» **Exercise description**:
Please output the section of the listing below that opens with the line containing "const side = sx > 0 ? 'left' : 'right';" and closes with the line containing "0.957), 0.018, 0.018));", exactly and with nothing else.

» **Dataset records**:
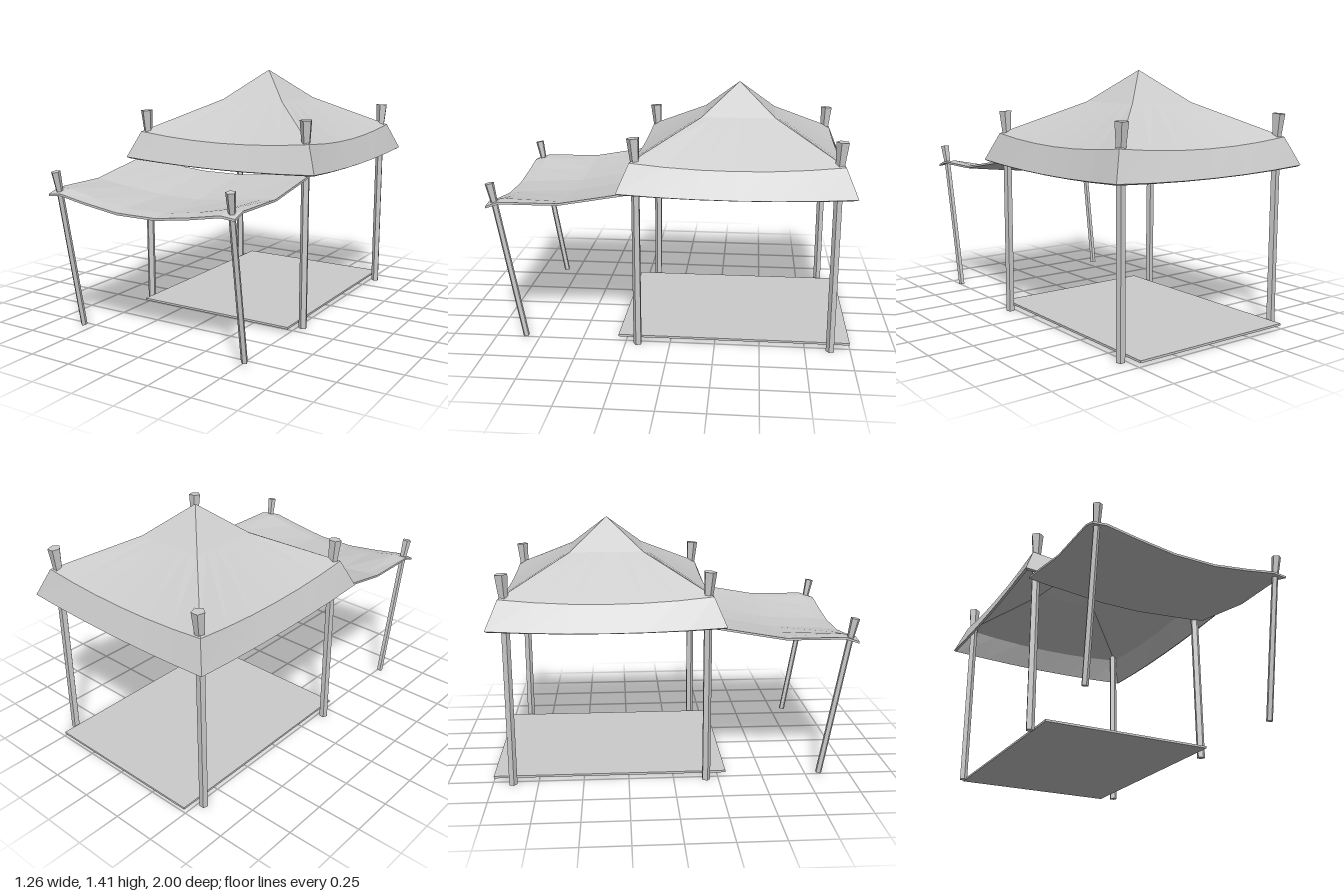
import * as THREE from 'three';

const material = new THREE.MeshStandardMaterial({ color: 0xcccccc, flatShading: true });
const V = (x, y, z) => new THREE.Vector3(x, y, z);

// Skin over closed loops of points
function loft(loops) {
  const pos = [];
  const n = loops[0].length;
  for (let i = 0; i < loops.length - 1; i++) {
    for (let j = 0; j < n; j++) {
      const k = (j + 1) % n;
      const a = loops[i][j], b = loops[i][k], c = loops[i + 1][j], d = loops[i + 1][k];
      for (const p of [a, c, b, b, c, d]) pos.push(p.x, p.y, p.z);
    }
  }
  const g = new THREE.BufferGeometry();
  g.setAttribute('position', new THREE.Float32BufferAttribute(pos, 3));
  g.computeVertexNormals();
  return g;
}

// Five-sided pole between two points
function pole(a, b, r0, r1) {
  const dir = b.clone().sub(a);
  const g = new THREE.CylinderGeometry(r1, r0, dir.length(), 5);
  g.applyQuaternion(new THREE.Quaternion().setFromUnitVectors(V(0, 1, 0), dir.normalize()));
  const mid = a.clone().add(b).multiplyScalar(0.5);
  return g.translate(mid.x, mid.y, mid.z);
}

const ROOF_Z = -0.355;

// Square ring whose sides sag between the corners
function roofRing(half, y, sag) {
  const ring = [], steps = 6;
  for (let side = 0; side < 4; side++) {
    for (let s = 0; s < steps; s++) {
      const u = -1 + (2 * s) / steps;
      const p = V(u * half, y - sag * (1 - u * u), half);
      p.applyAxisAngle(V(0, 1, 0), (side * Math.PI) / 2);
      p.z += ROOF_Z;
      ring.push(p);
    }
  }
  return ring;
}

// Awning cross-section: upper edge left to right, lower edge back again
function awningSection(z, heights, thickness) {
  const xs = [0.58, 0.5, 0.33, 0.12];
  const top = [
    ...xs.map((x, i) => V(-x, heights[i], z)),
    ...xs.map((x, i) => V(x, heights[i], z)).reverse(),
  ];
  const under = top.map((p) => V(p.x, p.y - thickness, p.z)).reverse();
  return [...top, ...under];
}

export function createModel() {
  const group = new THREE.Group();
  const add = (name, geometry) => {
    const mesh = new THREE.Mesh(geometry, material);
    mesh.name = name;
    group.add(mesh);
    return mesh;
  };

  // Peaked roof with sloping valance, outside then inside
  add('roofCanopy', loft([
    roofRing(0, 1.41, 0),
    roofRing(0.205, 1.235, 0),
    roofRing(0.565, 1.05, 0.033),
    roofRing(0.63, 0.897, 0.021),
    roofRing(0.618, 0.889, 0.018),
    roofRing(0.555, 1.035, 0.033),
    roofRing(0.2, 1.22, 0),
    roofRing(0, 1.392, 0),
  ]));

  // Sagging front awning
  const rows = [
    [0.2, [0.892, 0.88, 0.865, 0.847]],
    [0.6, [0.822, 0.812, 0.792, 0.772]],
    [0.92, [0.822, 0.822, 0.787, 0.757]],
    [0.995, [0.797, 0.805, 0.775, 0.746]],
  ];
  const t = 0.012;
  const sections = rows.map(([z, h]) => awningSection(z, h, t));
  const lowered = ([z, h]) => awningSection(z, h.map((y) => y - t), 0);
  add('frontAwning', loft([lowered(rows[0]), ...sections, lowered(rows[3])]));

  // Ground mat
  add('groundMat', new THREE.BoxGeometry(0.985, 0.012, 1.295).translate(0, 0.026, -0.3525));

  for (const sx of [1, -1]) {
    const side = sx > 0 ? 'left' : 'right';
    // Upright roof poles with flared heads
    for (const sz of [1, -1]) {
      const at = (x, y, dz) => V(sx * x, y, ROOF_Z + sz * dz);
      const end = sz > 0 ? 'Front' : 'Back';
      add(`${side}${end}Pole`, pole(at(0.53, 0, 0.535), at(0.533, 1.06, 0.535), 0.024, 0.024));
      add(`${side}${end}PoleHead`, pole(at(0.533, 1.03, 0.535), at(0.536, 1.178, 0.545), 0.024, 0.036));
    }
    // Leaning awning poles with flared heads
    add(`${side}AwningPole`, pole(V(sx * 0.527, 0.022, 0.818), V(sx * 0.54, 0.82, 0.957), 0.018, 0.018));
    add(`${side}AwningPoleHead`, pole(V(sx * 0.54, 0.8, 0.953), V(sx * 0.545, 0.917, 0.975), 0.019, 0.026));
  }

  return group;
}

» **Output for this exercise**:
    const side = sx > 0 ? 'left' : 'right';
    // Upright roof poles with flared heads
    for (const sz of [1, -1]) {
      const at = (x, y, dz) => V(sx * x, y, ROOF_Z + sz * dz);
      const end = sz > 0 ? 'Front' : 'Back';
      add(`${side}${end}Pole`, pole(at(0.53, 0, 0.535), at(0.533, 1.06, 0.535), 0.024, 0.024));
      add(`${side}${end}PoleHead`, pole(at(0.533, 1.03, 0.535), at(0.536, 1.178, 0.545), 0.024, 0.036));
    }
    // Leaning awning poles with flared heads
    add(`${side}AwningPole`, pole(V(sx * 0.527, 0.022, 0.818), V(sx * 0.54, 0.82, 0.957), 0.018, 0.018));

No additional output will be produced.